Researchers interviewed employees and owners at eight small and medium sized food manufacturers in Ontario, Canada, to uncover their attitudes towards HACCP.
Hazard Analysis Critical Control Point (HACCP) has risen in popularity over recent years as a preventative approach to food safety.
Through a series of interviews with senior managers and owners, food safety researchers identified why decision makers in the food industry are turning to HACCP.
Writing in the Food Control journal, the scientists said most of the interviewees cited the likelihood of future regulation as a primary motivator.
Otherwise, avoidance of food safety problems was a major concern. In this respect, one plant manager noted how helpful it is that HACCP is not just an internal program.
“The good thing about HACCP is that it makes you accountable to an outside body so there is no compromise. I don’t have to be the one verifying it, the auditor is and everybody is aware of the ramifications if things don’t pass when the auditor comes in.”
At the companies where HACCP certification had been achieved, there was widespread agreement that food safety awareness had increased among employees.
Although one food safety manager said the HACCP experience had created tension between managers who were either for or against the program, most interviewees were positive about the effects of HACCP.
In addition to better food safety awareness, respondents mentioned improved consumer confidence and more standardised processes as benefits.
When it came to implementation, all personnel identified commitment of senior staff as the key to success. In addition to providing sufficient financial support, this means that managers and owners musts “walk the talk” and wear hair nets and wash hands as they enter production areas.
Getting the right staff in place is also crucial. Lack of in-house experience meant that three of the eight plants surveyed had failed in their first attempt to implement HACCP. One certified plant had worked towards HACCP for two years and had replaced the quality manager twice in that time.
But expertise is not all that matters. One respondent said it is important to get people involved who like the paperwork and the details.

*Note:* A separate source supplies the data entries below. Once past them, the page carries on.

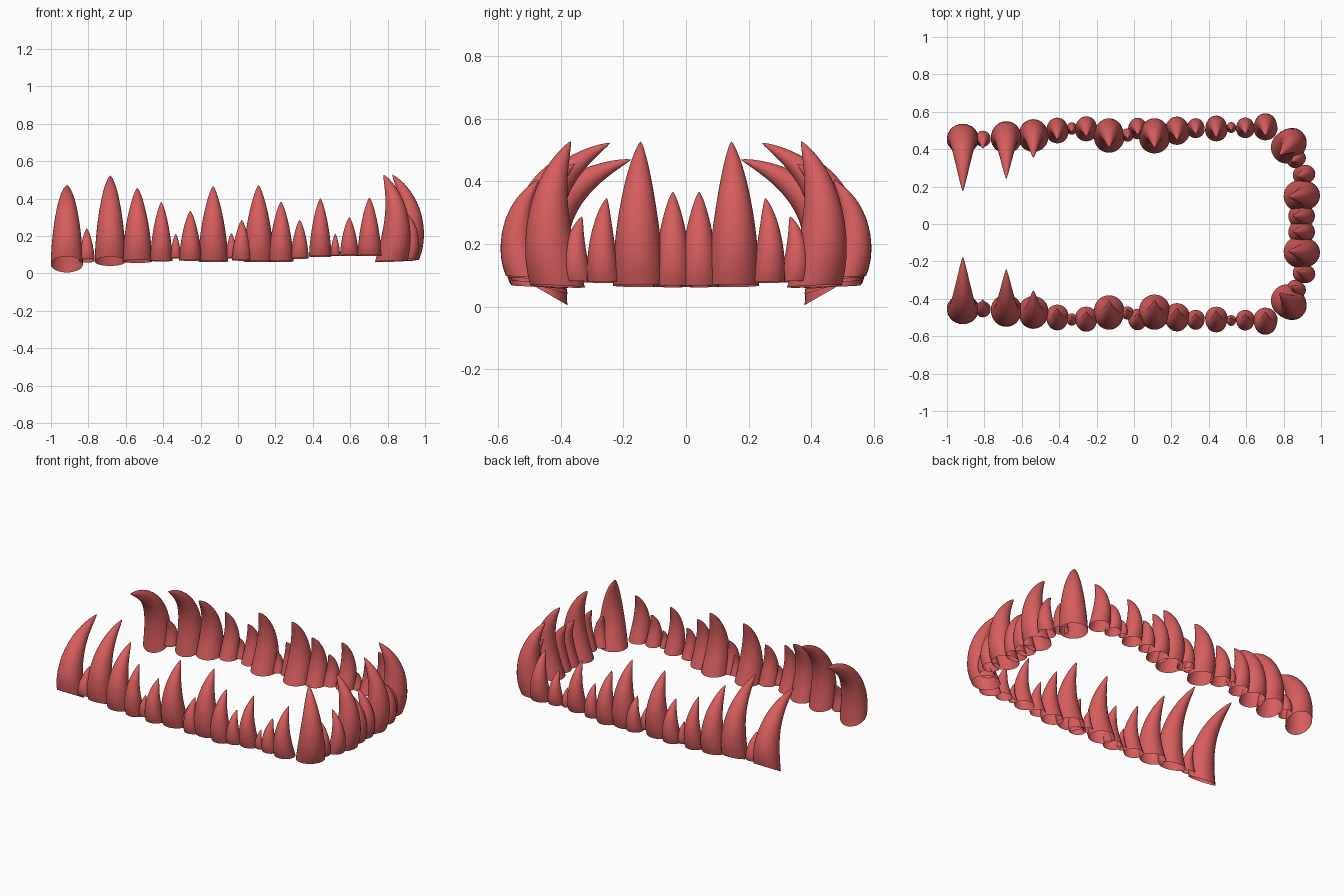
import bpy, bmesh
from math import sin, cos, pi, radians, atan2
from mathutils import Vector

if "Cube" in bpy.data.objects:
    bpy.data.objects.remove(bpy.data.objects["Cube"])

SEG, RINGS = 28, 16
mat = bpy.data.materials.new("tooth_red")
mat.diffuse_color = (0.68, 0.11, 0.11, 1)
mat.use_nodes = True
mat.node_tree.nodes["Principled BSDF"].inputs["Base Color"].default_value = mat.diffuse_color


def make_tooth(name, x, y, r, z0, z1, facing=90, lean=0.13, bulge=0.225, knee=0.57, tilt=3):
    """Curved hollow fang, open at the root: spine bows outward then hooks inward; mirrored over y."""
    h = z1 - z0
    out = Vector((cos(radians(facing)), sin(radians(facing)), 0))
    side = Vector((-out.y, out.x, 0))
    up = Vector((0, 0, 1))
    bm = bmesh.new()
    rings = []
    for i in range(RINGS):
        t = 1 - (1 - i / RINGS) ** 1.4   # rings crowd towards the tip
        d = h * (2 * t * (1 - t) * bulge - t * t * lean)
        z = h * (2 * t * (1 - t) * knee + t * t)
        dd = 2 * (1 - 2 * t) * bulge - 2 * t * lean
        dz = 2 * (1 - 2 * t) * knee + 2 * t
        w = min(1, 2 * t)
        a = radians(-tilt) * (1 - w) + atan2(dd, dz) * w
        across = out * cos(a) - up * sin(a)
        c = Vector((x, y, z0)) + out * d + up * z
        rad = r * (1 - t ** 1.45) ** 0.78
        rings.append([bm.verts.new(c + across * rad * cos(2 * pi * k / SEG)
                                   + side * rad * sin(2 * pi * k / SEG)) for k in range(SEG)])
    tip = bm.verts.new(Vector((x, y, z1)) - out * h * lean)
    for a, b in zip(rings, rings[1:]):
        for k in range(SEG):
            n = (k + 1) % SEG
            bm.faces.new((a[k], a[n], b[n], b[k]))
    for k in range(SEG):
        bm.faces.new((rings[-1][k], rings[-1][(k + 1) % SEG], tip))
    me = bpy.data.meshes.new(name)
    bm.to_mesh(me)
    bm.free()
    me.materials.append(mat)
    ob = bpy.data.objects.new(name, me)
    bpy.context.collection.objects.link(ob)
    m = ob.modifiers.new("mirror", 'MIRROR')
    m.use_axis = (False, True, False)
    m.use_mirror_merge = False
    bpy.ops.object.select_all(action='DESELECT')
    ob.select_set(True)
    bpy.context.view_layer.objects.active = ob
    bpy.ops.object.shade_smooth_by_angle(angle=radians(50))


# back teeth: strongly hooked inward with tilted bases
make_tooth("back_fang", -.915, .453, .086, .048, .47, lean=.66, bulge=.12, knee=.76, tilt=30)
make_tooth("back_small_tooth", -.808, .454, .042, .068, .24, lean=.3, bulge=.15, tilt=15)
make_tooth("second_back_fang", -.683, .457, .083, .064, .523, lean=.47, bulge=.17, knee=.7, tilt=17)
make_tooth("third_back_fang", -.538, .465, .08, .064, .457, lean=.28, bulge=.21, knee=.6, tilt=6)

# side row: x, y, radius, base z, tip z
side_row = [
    (-.41, .491, .06, .067, .382), (-.333, .507, .029, .08, .212),
    (-.255, .502, .06, .07, .335), (-.133, .462, .081, .064, .467),
    (-.035, .472, .032, .08, .215), (.02, .505, .052, .07, .285),
    (.11, .46, .083, .064, .472), (.23, .49, .067, .064, .383),
    (.33, .507, .048, .08, .286), (.44, .502, .06, .09, .402),
    (.52, .513, .026, .095, .212), (.595, .509, .05, .095, .3),
    (.703, .511, .064, .095, .405)]
for i, t in enumerate(side_row):
    make_tooth(f"side_tooth_{i + 1}", *t)

# front row: x, y, radius, base z, tip z, facing angle
front_row = [
    (.82, .41, .088, .065, .528, 45), (.863, .345, .047, .08, .288, 30),
    (.902, .262, .053, .078, .347, 15), (.884, .15, .084, .067, .528, 5),
    (.888, .042, .063, .065, .367, 0)]
for i, t in enumerate(front_row):
    make_tooth(f"front_tooth_{i + 1}", *t)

“The biggest challenge we’ve had was in the documentation process. It wasn’t actually getting the food safety systems working but the actual documentation process.”
Another staffing issue identified by senior managers and owners related to the hiring of someone to champion the HACCP program. Smaller companies in particular complained that it was difficult to find someone who knew about HACCP and was willing to work for the salary on offer.

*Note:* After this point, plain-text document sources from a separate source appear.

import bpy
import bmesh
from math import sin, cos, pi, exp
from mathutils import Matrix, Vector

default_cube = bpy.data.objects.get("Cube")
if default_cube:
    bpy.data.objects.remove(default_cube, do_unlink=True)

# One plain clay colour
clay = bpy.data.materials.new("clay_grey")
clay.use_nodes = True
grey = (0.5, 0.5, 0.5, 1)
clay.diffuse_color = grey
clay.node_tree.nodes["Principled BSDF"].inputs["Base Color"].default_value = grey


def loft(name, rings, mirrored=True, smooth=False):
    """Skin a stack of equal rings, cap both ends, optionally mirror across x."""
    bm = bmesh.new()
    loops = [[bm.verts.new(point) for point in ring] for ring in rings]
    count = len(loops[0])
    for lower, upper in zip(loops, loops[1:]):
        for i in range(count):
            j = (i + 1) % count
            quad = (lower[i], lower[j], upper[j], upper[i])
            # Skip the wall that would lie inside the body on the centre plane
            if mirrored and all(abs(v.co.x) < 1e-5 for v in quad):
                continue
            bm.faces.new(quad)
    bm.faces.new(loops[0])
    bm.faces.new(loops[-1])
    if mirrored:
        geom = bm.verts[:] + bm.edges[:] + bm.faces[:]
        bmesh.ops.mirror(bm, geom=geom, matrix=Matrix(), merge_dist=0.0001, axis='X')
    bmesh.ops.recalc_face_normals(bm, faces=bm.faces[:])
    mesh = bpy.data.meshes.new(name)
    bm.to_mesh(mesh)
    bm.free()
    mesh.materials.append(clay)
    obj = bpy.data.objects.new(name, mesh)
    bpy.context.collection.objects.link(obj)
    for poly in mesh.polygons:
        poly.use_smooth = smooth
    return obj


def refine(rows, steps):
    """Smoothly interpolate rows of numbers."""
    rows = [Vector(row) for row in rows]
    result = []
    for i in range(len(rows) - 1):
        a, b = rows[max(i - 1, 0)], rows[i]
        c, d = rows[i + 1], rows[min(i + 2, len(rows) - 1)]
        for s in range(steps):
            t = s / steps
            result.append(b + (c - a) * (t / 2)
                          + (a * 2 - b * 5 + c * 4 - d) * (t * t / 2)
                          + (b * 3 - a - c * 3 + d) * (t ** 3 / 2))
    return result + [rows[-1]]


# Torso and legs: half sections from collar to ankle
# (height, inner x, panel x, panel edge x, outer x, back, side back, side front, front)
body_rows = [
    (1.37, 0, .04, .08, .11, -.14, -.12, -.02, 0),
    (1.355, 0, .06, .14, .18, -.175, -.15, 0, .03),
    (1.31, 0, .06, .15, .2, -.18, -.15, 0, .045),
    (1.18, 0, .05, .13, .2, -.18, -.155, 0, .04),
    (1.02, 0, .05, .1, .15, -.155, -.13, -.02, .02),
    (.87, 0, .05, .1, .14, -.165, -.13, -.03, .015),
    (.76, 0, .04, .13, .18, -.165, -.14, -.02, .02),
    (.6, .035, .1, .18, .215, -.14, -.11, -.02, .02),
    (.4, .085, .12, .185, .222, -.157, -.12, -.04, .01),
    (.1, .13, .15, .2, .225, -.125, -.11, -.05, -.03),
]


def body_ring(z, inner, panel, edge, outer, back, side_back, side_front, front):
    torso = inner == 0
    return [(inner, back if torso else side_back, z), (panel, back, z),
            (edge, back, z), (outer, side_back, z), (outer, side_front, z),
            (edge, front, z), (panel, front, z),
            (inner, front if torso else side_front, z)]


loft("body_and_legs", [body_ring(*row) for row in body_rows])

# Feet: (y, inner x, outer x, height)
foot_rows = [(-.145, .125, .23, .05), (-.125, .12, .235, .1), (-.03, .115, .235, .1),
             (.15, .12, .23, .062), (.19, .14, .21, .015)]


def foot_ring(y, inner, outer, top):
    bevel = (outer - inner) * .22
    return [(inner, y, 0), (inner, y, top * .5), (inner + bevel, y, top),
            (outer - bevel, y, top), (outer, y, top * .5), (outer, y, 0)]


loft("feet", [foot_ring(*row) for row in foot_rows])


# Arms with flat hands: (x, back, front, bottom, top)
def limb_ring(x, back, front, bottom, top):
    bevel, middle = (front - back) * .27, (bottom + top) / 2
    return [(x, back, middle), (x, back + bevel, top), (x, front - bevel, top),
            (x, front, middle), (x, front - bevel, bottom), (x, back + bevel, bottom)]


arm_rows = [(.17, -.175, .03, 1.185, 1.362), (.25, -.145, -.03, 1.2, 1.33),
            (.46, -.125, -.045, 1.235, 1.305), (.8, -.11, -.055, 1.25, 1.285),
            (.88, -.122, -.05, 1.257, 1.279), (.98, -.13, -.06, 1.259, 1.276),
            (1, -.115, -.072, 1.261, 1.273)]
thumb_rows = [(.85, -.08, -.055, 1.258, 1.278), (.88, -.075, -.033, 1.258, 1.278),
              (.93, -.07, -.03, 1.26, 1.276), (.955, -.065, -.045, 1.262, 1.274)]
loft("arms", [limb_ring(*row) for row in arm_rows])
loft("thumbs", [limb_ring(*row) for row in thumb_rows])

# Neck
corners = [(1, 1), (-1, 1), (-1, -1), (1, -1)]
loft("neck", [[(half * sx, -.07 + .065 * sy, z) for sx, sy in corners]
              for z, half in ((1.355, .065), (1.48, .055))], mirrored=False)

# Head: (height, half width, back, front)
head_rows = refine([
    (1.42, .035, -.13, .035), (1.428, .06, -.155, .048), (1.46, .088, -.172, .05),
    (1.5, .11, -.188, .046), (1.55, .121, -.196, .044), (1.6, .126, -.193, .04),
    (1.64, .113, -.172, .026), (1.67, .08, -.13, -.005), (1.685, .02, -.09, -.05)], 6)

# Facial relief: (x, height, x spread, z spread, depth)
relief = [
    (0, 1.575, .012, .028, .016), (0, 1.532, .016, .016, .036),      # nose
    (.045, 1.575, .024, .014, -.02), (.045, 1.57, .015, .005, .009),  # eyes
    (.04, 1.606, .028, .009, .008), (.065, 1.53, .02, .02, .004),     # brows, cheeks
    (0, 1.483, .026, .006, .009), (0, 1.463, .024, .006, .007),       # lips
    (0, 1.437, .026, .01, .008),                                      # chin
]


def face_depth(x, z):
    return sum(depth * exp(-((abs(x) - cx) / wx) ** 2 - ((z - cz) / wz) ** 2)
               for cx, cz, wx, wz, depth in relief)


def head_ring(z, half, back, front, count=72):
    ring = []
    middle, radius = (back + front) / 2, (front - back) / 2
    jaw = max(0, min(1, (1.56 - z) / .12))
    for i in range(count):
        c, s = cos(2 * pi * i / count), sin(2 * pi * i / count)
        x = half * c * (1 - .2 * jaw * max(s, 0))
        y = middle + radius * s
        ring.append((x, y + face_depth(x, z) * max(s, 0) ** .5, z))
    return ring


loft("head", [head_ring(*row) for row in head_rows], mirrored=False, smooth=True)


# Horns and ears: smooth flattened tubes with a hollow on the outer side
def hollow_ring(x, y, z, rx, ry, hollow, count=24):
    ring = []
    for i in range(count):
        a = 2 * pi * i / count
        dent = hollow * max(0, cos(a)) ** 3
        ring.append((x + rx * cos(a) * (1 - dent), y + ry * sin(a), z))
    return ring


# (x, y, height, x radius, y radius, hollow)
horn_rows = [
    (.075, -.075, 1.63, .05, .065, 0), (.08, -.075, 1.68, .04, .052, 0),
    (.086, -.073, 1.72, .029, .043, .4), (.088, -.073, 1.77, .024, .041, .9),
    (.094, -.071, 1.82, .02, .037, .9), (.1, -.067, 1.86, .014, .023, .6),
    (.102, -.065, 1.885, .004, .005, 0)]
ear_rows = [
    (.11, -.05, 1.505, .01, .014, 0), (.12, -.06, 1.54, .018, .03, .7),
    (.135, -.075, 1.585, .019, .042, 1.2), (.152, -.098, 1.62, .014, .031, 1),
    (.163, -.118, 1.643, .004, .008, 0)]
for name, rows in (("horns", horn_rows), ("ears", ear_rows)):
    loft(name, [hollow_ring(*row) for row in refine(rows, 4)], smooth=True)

One interviewee said: “We got a ton of applications but everyone wanted between $60,000 - $100,000 to do HACCP and traceability to just take care of the paperwork on it. To me, this seems completely out of line especially for such a new program and you won’t be hiring somebody who has any real knowledge or background because it’s such a new thing.”

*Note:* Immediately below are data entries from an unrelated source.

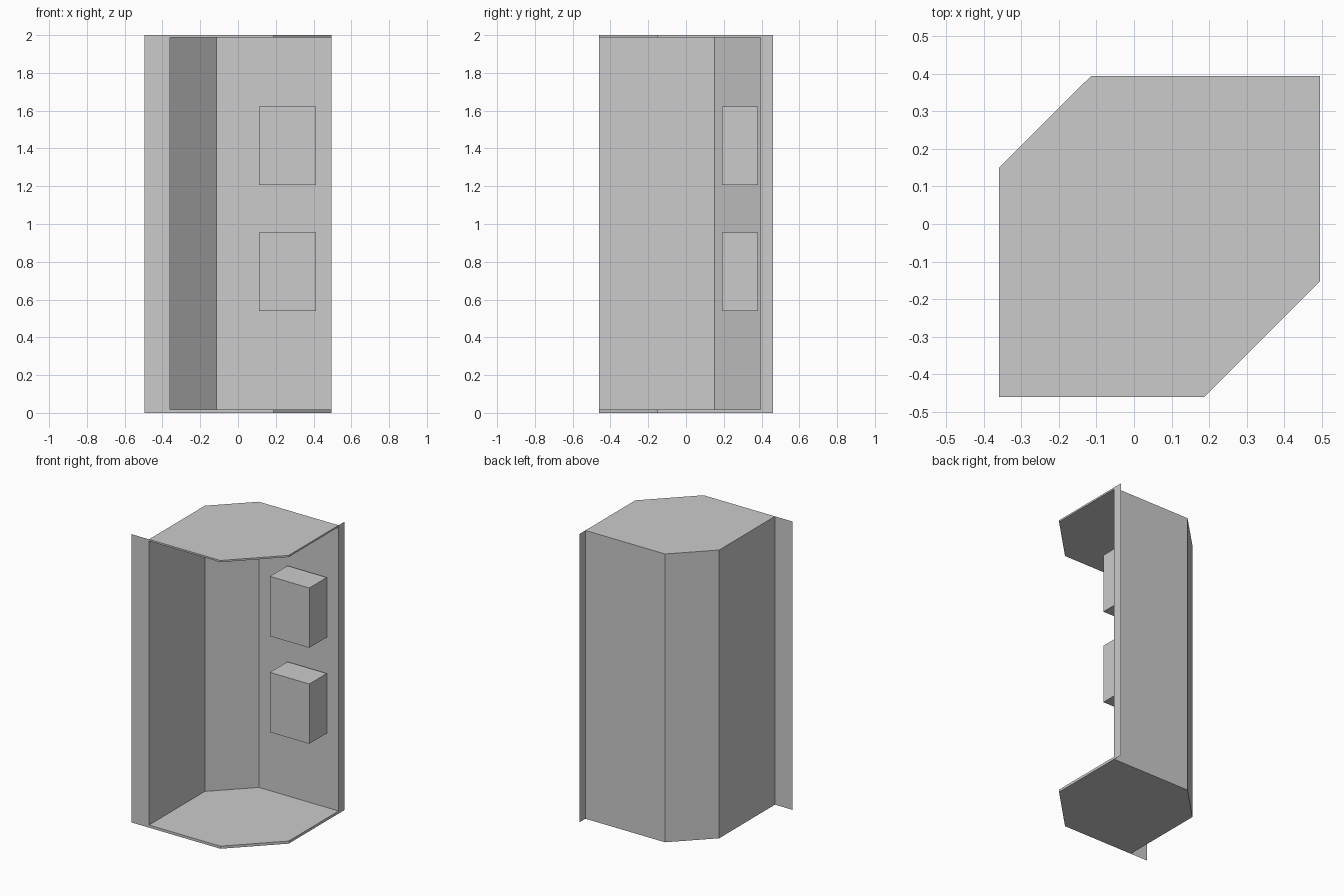
import bpy, bmesh

if "Cube" in bpy.data.objects:
    bpy.data.objects.remove(bpy.data.objects["Cube"])

grey = bpy.data.materials.new("plain grey")
grey.diffuse_color = (0.6, 0.6, 0.6, 1)
grey.use_nodes = True
grey.node_tree.nodes["Principled BSDF"].inputs["Base Color"].default_value = grey.diffuse_color

# Plan outline of the cabinet: a square with two opposite corners cut off
L, R, F, B = -0.36, 0.496, -0.461, 0.394
OUTLINE = [(L, F), (0.187, F), (R, -0.152), (R, B), (-0.115, B), (L, 0.15)]


def finish(bm, name):
    bmesh.ops.recalc_face_normals(bm, faces=bm.faces)
    mesh = bpy.data.meshes.new(name)
    bm.to_mesh(mesh)
    bm.free()
    mesh.materials.append(grey)
    obj = bpy.data.objects.new(name, mesh)
    bpy.context.collection.objects.link(obj)
    return obj


def prism(name, points, z0, z1):
    """Closed block raised from a plan outline."""
    bm = bmesh.new()
    base = bm.faces.new([bm.verts.new((x, y, z0)) for x, y in points])
    top = bmesh.ops.extrude_face_region(bm, geom=[base])["geom"]
    verts = [v for v in top if isinstance(v, bmesh.types.BMVert)]
    bmesh.ops.translate(bm, verts=verts, vec=(0, 0, z1 - z0))
    return finish(bm, name)


def sheet(name, path, z0, z1):
    """Thin upright panel along an open plan path."""
    bm = bmesh.new()
    low = [bm.verts.new((x, y, z0)) for x, y in path]
    high = [bm.verts.new((x, y, z1)) for x, y in path]
    for i in range(len(path) - 1):
        bm.faces.new((low[i], low[i + 1], high[i + 1], high[i]))
    return finish(bm, name)


# Floor and lid
prism("floor", OUTLINE, 0, 0.018)
prism("lid", OUTLINE, 1.988, 2)

# Folded wall panel: left flange, side, angled corner, back, right flange
sheet("wall_panel",
      [(-0.496, F), (L, F), (L, 0.15), (-0.115, B), (R, B), (R, 0.461)], 0, 2)

# Two boxes mounted inside on the back wall
for name, z in (("lower_box", 0.54), ("upper_box", 1.206)):
    prism(name, [(0.112, 0.19), (0.414, 0.19), (0.414, 0.382), (0.112, 0.382)],
          z, z + 0.415)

Further down the company food safety managers and coordinators complained about lack of time to write and implement programs. At five of the companies consulted, the language barrier was also mentioned as a problem when it came to training production workers about HACCP.
Source: Food Control
Effective implementation of food safety initiatives: Managers’, food safety coordinatiors’ and production workers’ perspectives
Authors: Anne Wilcock, Brita Ball and Abisola Fajumo